===== GIVEN ENTRIES =====

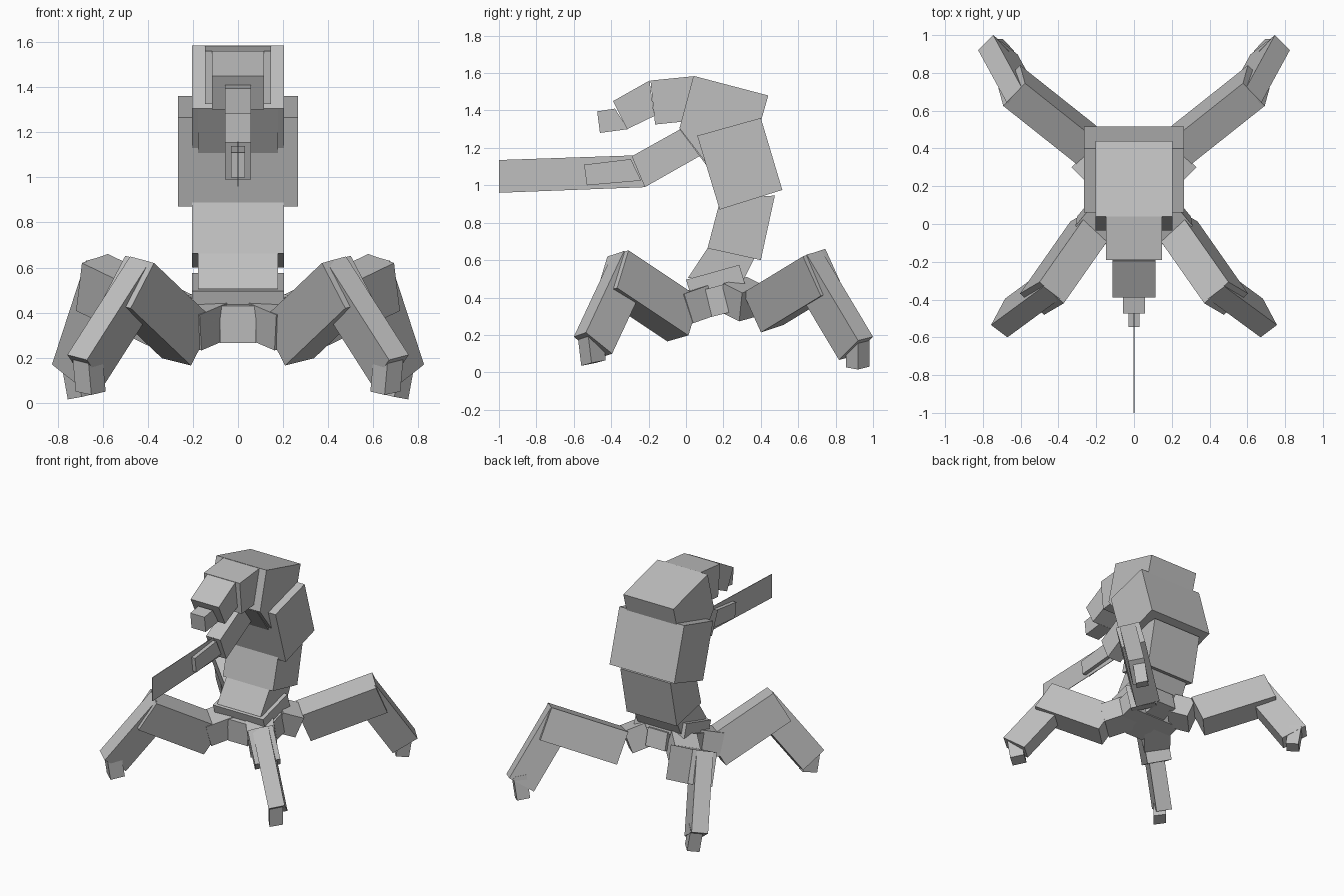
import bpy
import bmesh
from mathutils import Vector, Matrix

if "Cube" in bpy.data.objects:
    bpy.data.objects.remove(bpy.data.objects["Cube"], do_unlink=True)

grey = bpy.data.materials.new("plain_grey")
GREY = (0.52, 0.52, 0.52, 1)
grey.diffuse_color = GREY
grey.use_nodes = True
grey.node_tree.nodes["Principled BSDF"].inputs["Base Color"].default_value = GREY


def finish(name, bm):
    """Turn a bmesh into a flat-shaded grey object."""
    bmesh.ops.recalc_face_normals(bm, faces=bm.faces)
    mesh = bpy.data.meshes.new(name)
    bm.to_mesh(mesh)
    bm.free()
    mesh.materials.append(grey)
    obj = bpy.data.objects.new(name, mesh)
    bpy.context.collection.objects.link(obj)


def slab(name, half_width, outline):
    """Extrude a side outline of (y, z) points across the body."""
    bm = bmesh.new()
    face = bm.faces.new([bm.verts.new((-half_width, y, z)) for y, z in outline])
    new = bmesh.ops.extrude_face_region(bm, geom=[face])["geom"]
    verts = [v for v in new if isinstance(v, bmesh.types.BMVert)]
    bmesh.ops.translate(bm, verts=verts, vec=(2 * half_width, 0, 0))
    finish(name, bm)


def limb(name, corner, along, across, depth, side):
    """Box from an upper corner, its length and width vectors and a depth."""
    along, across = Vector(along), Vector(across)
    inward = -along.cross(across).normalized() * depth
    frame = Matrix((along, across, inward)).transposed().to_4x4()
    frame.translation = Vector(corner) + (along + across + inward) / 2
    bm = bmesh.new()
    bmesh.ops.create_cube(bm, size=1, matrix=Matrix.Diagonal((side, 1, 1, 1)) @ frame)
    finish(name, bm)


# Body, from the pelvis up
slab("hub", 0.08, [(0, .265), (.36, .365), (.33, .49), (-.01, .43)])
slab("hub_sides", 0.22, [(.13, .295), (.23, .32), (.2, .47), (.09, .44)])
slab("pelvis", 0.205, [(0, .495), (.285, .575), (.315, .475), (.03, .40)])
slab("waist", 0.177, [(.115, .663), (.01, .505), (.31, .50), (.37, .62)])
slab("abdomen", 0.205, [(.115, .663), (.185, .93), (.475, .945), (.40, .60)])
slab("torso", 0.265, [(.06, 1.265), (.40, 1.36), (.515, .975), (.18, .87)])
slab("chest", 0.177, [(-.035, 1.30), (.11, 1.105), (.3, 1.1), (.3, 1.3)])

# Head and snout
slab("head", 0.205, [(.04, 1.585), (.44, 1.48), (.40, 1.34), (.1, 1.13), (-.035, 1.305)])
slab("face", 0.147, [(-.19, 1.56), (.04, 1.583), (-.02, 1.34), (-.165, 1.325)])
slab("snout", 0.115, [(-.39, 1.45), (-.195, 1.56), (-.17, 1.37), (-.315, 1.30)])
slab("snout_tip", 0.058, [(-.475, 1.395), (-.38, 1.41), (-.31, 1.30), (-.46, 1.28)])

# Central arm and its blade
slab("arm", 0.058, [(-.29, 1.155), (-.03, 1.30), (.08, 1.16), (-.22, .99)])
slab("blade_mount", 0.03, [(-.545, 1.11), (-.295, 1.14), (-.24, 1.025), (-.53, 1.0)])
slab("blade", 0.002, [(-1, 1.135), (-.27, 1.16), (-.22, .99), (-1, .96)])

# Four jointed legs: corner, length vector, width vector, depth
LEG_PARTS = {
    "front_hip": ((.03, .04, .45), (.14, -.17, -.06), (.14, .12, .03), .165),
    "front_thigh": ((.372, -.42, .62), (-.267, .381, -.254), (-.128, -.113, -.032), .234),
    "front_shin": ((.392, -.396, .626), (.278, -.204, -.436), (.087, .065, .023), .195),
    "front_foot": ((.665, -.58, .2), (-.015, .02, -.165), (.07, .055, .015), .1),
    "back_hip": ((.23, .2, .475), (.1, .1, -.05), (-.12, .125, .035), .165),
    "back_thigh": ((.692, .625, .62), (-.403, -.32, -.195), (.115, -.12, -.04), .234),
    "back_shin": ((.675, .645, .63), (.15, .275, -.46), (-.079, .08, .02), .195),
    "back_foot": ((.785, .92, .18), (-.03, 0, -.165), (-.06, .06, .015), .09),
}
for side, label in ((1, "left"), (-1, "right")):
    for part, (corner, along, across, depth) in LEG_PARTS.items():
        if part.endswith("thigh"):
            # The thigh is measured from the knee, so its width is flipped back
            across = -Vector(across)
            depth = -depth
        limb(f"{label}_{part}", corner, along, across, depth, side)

=====
===== GIVEN ENTRIES =====

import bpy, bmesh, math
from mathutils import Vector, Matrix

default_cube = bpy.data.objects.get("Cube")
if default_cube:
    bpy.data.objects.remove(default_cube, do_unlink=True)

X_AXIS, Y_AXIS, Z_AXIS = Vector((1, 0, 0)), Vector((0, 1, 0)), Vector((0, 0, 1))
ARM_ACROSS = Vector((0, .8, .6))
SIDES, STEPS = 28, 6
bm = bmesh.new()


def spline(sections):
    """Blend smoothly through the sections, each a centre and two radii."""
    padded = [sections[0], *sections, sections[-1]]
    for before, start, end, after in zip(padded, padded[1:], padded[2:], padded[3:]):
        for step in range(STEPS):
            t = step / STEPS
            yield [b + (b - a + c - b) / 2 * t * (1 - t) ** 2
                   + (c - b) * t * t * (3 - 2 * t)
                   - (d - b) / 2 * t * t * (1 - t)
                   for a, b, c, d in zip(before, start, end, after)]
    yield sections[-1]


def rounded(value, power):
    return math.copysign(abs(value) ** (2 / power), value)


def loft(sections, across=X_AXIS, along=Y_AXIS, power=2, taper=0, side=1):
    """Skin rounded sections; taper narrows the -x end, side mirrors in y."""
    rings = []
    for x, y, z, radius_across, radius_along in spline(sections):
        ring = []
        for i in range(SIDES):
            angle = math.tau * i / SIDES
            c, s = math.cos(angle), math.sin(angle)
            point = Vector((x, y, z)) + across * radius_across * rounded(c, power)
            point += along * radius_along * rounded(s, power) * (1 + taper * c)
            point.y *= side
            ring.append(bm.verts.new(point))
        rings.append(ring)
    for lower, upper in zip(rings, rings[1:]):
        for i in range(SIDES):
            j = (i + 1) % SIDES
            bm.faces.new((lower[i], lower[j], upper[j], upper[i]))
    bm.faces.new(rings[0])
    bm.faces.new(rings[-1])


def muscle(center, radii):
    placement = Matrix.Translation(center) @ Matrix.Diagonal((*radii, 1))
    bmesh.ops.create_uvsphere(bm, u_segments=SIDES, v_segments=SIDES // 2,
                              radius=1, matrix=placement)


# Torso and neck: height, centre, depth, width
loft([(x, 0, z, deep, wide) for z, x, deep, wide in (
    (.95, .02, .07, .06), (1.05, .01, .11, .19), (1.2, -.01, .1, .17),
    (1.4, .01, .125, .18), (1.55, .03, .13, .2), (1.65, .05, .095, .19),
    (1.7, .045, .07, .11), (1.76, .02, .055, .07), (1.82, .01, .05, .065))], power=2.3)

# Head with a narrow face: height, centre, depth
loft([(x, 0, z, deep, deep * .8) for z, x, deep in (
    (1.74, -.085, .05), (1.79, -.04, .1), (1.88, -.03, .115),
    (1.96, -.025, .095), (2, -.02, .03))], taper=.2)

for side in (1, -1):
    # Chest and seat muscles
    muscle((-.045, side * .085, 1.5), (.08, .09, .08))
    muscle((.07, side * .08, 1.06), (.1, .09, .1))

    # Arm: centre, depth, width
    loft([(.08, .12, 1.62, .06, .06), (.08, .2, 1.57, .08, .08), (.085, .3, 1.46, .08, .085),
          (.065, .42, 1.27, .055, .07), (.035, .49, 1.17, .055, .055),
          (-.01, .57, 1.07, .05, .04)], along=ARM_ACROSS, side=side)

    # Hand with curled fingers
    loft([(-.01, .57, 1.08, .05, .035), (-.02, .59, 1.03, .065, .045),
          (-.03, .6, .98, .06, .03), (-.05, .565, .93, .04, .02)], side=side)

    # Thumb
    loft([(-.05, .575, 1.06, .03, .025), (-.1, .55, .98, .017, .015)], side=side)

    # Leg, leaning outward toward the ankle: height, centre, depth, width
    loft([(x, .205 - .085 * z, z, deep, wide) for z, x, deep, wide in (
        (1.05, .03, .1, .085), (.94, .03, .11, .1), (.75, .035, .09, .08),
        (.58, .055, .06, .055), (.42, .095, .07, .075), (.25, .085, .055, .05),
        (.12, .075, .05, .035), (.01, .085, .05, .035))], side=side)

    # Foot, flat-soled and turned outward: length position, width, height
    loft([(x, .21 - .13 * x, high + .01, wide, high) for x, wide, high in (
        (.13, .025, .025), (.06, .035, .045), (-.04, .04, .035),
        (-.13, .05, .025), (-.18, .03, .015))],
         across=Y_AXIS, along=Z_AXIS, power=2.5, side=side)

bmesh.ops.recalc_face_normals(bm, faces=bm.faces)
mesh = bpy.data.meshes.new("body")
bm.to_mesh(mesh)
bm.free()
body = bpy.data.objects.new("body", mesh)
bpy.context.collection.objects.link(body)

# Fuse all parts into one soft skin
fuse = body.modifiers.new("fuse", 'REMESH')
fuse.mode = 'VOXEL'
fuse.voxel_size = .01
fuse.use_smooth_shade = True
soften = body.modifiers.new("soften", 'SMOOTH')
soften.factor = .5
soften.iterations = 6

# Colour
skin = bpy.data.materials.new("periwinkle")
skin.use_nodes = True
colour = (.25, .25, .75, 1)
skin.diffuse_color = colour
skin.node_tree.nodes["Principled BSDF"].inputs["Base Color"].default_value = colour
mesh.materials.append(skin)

=====

> [EXERCISE] Go through the records and count every line with the word "data"; the answer is the number alone.

> [RESULT FOR THIS EXERCISE] 10